* Instructions to follow
Take the entries that follow and return exactly the lines from the one holding "m.use_nodes = True" through the one holding "me.materials.append(mat)", both included. Nothing else is needed.

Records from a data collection
---

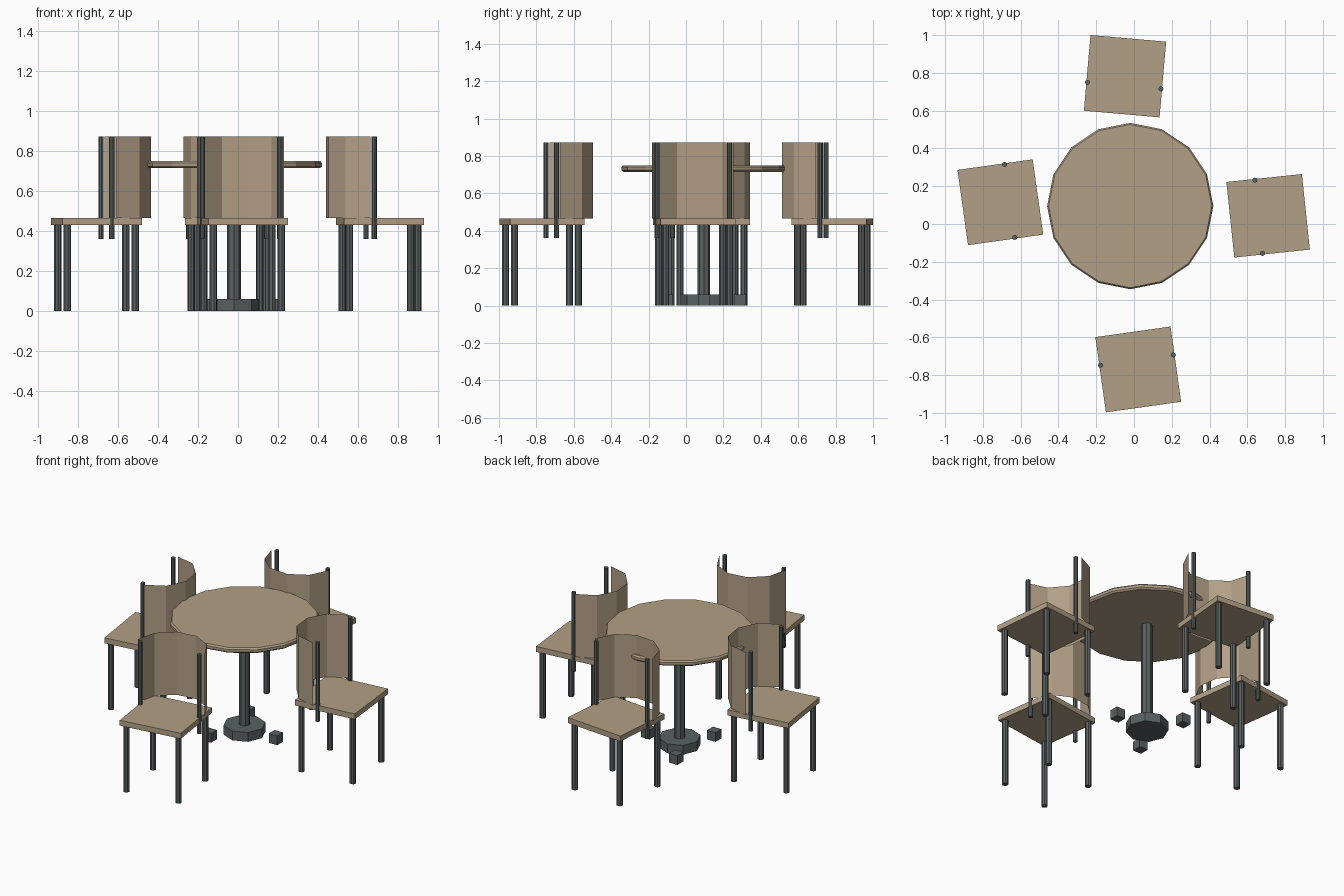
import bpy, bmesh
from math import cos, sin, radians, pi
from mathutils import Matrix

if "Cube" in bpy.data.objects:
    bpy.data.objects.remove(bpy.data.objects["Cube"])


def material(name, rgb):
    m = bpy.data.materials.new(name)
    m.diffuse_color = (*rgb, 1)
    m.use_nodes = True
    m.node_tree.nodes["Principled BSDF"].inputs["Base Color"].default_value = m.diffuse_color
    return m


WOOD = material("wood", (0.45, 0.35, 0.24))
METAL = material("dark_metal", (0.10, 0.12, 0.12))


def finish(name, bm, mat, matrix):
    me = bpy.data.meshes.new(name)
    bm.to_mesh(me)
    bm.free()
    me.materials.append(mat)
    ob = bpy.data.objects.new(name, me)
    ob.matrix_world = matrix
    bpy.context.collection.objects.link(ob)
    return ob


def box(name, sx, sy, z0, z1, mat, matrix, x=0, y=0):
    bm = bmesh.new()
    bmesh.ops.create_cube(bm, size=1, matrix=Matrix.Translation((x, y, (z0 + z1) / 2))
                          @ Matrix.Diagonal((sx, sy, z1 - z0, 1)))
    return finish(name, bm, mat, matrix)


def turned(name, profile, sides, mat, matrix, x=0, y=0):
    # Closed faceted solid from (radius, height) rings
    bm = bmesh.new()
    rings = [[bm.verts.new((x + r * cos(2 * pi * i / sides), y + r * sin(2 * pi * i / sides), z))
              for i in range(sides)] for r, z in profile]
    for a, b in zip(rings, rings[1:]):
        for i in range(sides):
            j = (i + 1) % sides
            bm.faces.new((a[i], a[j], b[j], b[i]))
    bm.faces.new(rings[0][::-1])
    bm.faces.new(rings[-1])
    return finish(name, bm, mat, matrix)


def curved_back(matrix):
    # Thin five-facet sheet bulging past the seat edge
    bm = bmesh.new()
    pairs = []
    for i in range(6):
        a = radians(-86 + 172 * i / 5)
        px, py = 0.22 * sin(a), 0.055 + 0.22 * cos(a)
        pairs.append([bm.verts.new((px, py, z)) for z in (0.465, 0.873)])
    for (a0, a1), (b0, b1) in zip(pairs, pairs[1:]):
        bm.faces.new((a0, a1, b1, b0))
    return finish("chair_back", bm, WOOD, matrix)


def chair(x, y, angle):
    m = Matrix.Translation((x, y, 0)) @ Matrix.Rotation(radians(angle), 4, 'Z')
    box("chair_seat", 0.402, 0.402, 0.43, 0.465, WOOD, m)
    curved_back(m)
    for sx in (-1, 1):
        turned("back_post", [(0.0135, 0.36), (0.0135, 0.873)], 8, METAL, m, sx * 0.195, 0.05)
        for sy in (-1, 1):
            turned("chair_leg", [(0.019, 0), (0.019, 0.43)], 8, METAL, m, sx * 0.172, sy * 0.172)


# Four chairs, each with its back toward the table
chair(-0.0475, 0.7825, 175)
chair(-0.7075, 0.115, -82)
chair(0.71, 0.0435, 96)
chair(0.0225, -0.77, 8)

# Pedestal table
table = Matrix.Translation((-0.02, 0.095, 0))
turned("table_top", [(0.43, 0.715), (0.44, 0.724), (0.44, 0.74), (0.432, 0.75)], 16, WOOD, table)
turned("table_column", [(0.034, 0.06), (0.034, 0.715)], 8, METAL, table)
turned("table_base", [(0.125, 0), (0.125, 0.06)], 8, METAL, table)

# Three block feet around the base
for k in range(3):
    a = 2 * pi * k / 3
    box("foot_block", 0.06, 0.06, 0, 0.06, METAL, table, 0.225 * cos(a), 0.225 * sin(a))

---

* Exercise solution
    m.use_nodes = True
    m.node_tree.nodes["Principled BSDF"].inputs["Base Color"].default_value = m.diffuse_color
    return m


WOOD = material("wood", (0.45, 0.35, 0.24))
METAL = material("dark_metal", (0.10, 0.12, 0.12))


def finish(name, bm, mat, matrix):
    me = bpy.data.meshes.new(name)
    bm.to_mesh(me)
    bm.free()
    me.materials.append(mat)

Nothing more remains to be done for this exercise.